• By Scott Stewart •
It’s been a challenge getting our crops in the ground, and our planting dates are really stretched out. It is especially important that our late planted cotton gets off to a good start to make up for a little lost time. Unfortunately, the ‘Thrips Infestation Predictor for Cotton’ (https://climate.ncsu.edu/cottonTIP) appears to be dead on in predicting our heaviest thrips pressure will occur in early June, just as our later planted cotton is most susceptible.
I’d suggest making an insecticide application to all of our cotton, except the few acres that might have been planted using AgLogic (aldicarb). It is very important to make applications early before the second true leaf to get much benefit. Here’s the rub!
My data strongly suggest swe have developed some resistance to Orthene/Acephate and other organophosphate insecticides like Bidrin or Dimethoate. It’s a tough pill to swallow considering the less-than-exciting commodity prices, but Intrepid Edge at 3 ounces per acre is better.
In my opinion, it’s worth the extra money. Acephate and the other OP insecticides may still provide some relief, but I’d rather start with a product that gives me more confidence. Because I’ve been asked, upping the Acephate rate won’t help much. Overcoming resistance with higher rates has never really worked well … just think of pyrethroids and tobacco budworm or glyphosate and Palmer pigweed.
Start thinking about plant bugs
It’s also time to think about plant bug control as our earliest planted cotton starts squaring. First, pay extra attention to the first fields that start squaring.
Tarnished plant bugs often congregate in those fields first and worst until they get more options. Second, follow good integrated pest management practices. This means sampling, using our well-tested treatment thresholds, and picking the right insecticides. Much of this information is available at online at our mobile-friendly pest guide, https://guide.utcrops.com/cotton/cotton-insect-guide/.
Sample, sample, sample
The best tip I can give you is to monitor square retention. This means sampling.
People almost always overestimate square loss when they base their opinion on the impression rather than actual sampling data. The goal is to maintain at least 80% square retention until early bloom. Square retention won’t lie.
If you are missing plant bugs in your sample, it will tell on you. If your insecticide application are not working, it will drop. We often see plant bug numbers remain steady after applications, but if square retention also remains steady, that indicates your applications are helping.

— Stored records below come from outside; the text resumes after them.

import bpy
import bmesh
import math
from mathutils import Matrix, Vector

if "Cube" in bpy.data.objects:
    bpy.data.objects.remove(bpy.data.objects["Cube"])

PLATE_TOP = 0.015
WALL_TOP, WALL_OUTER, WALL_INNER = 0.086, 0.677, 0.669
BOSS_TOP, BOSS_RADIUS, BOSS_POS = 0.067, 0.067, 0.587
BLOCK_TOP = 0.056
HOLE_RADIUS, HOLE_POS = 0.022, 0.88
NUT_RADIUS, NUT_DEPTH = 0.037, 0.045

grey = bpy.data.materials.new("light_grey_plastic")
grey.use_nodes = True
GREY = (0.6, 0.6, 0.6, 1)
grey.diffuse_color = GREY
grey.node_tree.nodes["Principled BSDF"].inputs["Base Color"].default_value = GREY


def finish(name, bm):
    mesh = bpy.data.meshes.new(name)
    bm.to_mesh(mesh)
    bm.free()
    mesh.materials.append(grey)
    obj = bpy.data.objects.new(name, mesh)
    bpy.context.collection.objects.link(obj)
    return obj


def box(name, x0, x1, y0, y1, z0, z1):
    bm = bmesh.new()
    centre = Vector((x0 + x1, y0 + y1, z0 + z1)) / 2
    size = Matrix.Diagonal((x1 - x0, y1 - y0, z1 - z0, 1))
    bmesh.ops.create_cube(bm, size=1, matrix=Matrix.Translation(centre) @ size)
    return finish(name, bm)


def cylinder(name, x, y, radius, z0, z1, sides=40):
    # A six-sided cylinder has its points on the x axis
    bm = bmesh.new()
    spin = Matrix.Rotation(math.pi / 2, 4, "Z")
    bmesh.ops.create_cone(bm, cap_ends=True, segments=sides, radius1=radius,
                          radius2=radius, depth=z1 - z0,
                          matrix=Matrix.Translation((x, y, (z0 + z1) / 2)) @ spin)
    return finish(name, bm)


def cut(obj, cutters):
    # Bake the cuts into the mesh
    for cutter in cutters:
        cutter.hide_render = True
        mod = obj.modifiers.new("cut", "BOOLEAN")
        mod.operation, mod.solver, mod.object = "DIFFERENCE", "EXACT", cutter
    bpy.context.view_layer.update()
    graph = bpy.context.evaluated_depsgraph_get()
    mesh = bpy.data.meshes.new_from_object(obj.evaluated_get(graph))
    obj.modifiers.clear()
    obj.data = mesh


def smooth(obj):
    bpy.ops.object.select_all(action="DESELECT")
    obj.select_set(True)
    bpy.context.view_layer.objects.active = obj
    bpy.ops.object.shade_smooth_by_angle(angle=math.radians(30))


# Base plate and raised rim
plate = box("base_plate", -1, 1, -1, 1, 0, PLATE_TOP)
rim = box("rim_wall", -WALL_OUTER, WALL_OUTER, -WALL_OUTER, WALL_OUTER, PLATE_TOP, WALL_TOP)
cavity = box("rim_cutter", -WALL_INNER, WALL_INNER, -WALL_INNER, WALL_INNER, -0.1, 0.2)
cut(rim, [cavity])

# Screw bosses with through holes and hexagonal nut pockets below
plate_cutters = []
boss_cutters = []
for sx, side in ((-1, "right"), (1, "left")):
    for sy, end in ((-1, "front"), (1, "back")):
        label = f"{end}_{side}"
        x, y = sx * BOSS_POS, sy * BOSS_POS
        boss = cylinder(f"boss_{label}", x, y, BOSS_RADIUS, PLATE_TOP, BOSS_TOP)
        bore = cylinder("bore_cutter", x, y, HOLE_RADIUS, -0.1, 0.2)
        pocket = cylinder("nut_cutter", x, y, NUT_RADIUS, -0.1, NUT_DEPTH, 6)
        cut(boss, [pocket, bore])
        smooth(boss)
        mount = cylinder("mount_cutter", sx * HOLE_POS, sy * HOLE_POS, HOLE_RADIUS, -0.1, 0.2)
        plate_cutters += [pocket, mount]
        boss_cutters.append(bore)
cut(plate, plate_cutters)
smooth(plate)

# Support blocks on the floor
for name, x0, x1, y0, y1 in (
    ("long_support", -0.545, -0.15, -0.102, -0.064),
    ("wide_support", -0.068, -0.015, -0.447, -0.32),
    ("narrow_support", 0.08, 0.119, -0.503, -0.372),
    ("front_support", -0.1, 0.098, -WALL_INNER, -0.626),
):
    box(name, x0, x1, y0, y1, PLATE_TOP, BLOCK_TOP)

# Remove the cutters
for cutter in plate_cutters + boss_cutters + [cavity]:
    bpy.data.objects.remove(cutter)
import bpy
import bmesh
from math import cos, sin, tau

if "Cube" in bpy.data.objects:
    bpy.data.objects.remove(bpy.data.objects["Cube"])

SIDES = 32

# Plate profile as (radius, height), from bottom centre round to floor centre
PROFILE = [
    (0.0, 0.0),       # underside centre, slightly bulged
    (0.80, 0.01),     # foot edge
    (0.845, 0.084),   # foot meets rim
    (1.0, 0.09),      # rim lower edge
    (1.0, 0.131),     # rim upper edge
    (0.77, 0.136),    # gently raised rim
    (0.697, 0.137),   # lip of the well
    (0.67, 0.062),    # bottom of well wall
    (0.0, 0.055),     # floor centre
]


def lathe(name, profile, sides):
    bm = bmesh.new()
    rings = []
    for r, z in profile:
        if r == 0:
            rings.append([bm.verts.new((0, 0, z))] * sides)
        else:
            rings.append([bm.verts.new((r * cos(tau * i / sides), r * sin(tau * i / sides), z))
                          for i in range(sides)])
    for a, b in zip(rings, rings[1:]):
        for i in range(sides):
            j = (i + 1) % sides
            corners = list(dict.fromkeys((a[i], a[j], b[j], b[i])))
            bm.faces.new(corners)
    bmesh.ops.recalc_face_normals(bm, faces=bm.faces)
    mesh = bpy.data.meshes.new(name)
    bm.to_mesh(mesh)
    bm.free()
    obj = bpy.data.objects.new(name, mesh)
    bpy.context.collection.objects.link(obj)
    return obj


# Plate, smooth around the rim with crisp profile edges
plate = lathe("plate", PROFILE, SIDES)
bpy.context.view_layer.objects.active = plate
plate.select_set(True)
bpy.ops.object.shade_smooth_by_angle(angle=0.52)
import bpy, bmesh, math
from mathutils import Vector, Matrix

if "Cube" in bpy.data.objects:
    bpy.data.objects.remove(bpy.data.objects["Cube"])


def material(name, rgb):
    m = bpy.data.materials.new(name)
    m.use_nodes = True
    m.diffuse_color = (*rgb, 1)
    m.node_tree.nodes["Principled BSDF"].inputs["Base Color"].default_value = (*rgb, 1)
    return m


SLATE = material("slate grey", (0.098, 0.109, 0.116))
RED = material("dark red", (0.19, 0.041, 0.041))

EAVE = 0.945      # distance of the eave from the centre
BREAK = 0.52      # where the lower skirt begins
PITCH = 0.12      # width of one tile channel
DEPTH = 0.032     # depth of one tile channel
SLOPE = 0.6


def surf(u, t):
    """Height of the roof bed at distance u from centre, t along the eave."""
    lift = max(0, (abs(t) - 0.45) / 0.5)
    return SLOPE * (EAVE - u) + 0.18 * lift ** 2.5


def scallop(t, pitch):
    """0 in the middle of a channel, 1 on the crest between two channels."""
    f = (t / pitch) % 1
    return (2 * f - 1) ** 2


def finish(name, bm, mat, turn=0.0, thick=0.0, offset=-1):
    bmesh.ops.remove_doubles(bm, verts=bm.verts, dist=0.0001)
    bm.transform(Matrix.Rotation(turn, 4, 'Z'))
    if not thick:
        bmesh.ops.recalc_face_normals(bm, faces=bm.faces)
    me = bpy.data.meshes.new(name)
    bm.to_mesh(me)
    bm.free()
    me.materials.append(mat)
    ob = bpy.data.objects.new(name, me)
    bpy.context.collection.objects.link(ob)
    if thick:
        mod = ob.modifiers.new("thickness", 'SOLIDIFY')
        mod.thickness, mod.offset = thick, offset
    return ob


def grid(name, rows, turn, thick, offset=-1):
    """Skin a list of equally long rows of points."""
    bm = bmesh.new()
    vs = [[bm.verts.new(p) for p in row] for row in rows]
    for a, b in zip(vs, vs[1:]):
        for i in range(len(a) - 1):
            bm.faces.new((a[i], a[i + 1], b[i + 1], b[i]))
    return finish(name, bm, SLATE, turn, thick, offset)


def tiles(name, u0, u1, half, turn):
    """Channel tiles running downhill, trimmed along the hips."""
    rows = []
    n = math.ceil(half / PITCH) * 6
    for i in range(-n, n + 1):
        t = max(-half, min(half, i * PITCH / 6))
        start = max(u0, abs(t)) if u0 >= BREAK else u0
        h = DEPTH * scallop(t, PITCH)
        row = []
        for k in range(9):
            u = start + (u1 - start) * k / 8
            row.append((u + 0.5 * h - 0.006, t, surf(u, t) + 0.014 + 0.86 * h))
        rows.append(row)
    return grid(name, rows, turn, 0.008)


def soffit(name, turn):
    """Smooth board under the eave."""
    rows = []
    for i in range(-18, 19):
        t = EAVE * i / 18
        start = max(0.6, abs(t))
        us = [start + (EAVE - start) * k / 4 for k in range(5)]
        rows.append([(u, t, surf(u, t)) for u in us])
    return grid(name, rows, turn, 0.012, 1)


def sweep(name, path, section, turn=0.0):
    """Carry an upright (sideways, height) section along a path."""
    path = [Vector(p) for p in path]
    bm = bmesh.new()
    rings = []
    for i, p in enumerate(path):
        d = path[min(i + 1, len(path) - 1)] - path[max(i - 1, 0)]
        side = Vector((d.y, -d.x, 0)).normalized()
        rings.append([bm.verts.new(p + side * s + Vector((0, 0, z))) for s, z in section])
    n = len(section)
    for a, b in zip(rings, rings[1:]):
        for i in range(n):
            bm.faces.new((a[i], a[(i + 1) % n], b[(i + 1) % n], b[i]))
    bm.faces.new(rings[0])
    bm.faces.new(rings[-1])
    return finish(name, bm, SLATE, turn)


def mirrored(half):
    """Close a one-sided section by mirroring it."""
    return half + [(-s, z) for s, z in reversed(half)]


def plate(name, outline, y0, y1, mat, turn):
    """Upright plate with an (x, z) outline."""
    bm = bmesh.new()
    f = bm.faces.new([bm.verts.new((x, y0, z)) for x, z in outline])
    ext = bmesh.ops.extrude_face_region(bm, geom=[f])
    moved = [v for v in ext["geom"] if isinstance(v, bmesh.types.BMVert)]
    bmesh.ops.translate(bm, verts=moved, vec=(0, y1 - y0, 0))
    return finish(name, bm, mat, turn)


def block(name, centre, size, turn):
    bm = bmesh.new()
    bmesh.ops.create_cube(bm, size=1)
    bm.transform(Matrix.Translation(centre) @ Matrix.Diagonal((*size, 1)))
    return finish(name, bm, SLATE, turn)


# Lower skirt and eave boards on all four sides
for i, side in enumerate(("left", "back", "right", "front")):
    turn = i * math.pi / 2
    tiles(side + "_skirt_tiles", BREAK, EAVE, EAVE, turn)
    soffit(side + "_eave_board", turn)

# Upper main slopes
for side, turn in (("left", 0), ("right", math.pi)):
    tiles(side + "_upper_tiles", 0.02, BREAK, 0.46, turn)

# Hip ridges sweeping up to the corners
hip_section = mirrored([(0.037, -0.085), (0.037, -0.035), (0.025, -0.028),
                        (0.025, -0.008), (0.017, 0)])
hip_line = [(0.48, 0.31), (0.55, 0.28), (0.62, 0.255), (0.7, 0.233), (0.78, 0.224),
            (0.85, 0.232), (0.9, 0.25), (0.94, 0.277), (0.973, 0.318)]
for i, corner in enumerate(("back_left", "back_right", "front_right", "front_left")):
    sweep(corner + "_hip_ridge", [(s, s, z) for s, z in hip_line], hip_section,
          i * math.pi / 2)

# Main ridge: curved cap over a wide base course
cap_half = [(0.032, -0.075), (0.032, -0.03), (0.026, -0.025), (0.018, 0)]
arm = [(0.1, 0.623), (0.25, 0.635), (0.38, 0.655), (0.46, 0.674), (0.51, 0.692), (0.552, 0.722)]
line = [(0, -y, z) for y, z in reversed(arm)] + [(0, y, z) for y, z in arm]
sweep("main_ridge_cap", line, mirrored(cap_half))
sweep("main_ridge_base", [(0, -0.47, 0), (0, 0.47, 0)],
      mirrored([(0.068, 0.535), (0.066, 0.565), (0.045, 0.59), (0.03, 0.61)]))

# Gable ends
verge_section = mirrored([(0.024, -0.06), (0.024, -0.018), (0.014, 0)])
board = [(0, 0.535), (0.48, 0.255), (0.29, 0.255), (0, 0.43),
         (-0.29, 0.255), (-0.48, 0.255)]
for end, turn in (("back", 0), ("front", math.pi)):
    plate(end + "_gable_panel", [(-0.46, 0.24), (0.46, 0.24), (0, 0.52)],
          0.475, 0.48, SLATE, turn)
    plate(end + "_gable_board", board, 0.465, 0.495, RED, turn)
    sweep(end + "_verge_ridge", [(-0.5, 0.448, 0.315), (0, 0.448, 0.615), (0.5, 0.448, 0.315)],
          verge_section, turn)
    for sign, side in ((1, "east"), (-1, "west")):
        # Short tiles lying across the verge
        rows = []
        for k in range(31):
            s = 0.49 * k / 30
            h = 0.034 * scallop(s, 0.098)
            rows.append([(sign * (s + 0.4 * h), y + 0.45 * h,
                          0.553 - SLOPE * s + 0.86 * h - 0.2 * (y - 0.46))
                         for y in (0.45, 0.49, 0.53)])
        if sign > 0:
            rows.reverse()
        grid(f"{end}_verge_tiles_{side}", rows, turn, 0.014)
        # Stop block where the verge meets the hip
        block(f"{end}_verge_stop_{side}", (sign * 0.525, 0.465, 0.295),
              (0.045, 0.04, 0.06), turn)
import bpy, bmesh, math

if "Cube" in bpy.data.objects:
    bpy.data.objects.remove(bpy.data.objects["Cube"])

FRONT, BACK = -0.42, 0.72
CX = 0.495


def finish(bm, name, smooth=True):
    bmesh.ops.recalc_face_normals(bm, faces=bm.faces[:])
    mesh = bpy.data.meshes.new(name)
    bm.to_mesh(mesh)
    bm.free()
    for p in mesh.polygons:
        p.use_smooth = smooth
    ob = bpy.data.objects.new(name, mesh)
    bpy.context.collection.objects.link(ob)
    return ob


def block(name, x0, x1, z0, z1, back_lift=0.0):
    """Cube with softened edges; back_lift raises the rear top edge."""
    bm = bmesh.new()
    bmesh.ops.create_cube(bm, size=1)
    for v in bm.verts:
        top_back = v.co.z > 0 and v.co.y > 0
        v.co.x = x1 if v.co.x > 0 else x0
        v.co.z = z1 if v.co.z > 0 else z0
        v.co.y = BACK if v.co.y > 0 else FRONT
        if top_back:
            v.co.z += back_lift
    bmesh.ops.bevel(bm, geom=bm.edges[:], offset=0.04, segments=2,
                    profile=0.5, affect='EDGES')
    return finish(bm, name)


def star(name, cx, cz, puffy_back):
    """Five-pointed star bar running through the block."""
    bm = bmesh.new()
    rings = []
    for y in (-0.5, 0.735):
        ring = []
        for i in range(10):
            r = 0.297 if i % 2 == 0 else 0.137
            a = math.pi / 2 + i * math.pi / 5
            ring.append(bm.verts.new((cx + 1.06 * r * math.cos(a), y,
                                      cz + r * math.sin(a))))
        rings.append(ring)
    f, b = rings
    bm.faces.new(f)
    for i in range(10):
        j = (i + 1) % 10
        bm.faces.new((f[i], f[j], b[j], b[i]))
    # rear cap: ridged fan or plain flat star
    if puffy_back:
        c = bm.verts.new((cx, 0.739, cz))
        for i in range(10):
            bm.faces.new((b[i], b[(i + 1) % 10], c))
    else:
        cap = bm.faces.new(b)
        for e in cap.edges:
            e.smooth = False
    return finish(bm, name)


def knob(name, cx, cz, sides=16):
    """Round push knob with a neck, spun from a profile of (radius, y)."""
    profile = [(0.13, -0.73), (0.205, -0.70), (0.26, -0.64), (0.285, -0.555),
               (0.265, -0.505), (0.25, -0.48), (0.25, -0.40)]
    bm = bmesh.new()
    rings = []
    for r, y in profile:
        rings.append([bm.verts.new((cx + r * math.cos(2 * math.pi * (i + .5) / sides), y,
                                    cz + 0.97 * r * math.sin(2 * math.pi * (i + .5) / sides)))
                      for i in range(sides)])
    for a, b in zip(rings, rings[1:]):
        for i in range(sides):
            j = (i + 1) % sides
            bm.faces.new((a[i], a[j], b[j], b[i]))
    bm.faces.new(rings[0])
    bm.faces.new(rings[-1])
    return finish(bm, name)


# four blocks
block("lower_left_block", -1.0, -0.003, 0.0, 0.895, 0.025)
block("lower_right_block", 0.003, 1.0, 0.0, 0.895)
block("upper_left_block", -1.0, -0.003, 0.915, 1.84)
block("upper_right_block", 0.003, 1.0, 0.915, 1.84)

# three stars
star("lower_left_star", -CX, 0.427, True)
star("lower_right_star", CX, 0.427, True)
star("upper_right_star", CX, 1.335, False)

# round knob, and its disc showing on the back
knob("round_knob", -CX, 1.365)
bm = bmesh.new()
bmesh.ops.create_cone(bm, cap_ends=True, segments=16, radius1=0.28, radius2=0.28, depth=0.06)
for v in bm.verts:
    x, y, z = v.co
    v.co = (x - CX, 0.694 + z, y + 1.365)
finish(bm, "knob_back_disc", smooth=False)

During early squaring, you typically can get by with products like imidacloprid at full-labeled rates, Centric at 1.75-2 ounces per acre, or even a mixture of the two where the Centric rate is cut back to 1-1.25 ounces.
However, as we progress further into squaring, other products will be needed. Pay attention to the UT Crops News at https://news.utcrops.com/ for more on that in the future.
Dr. Scott Stewart is a University of Tennessee integrated pest management specialist. He may be reached at email@example.com.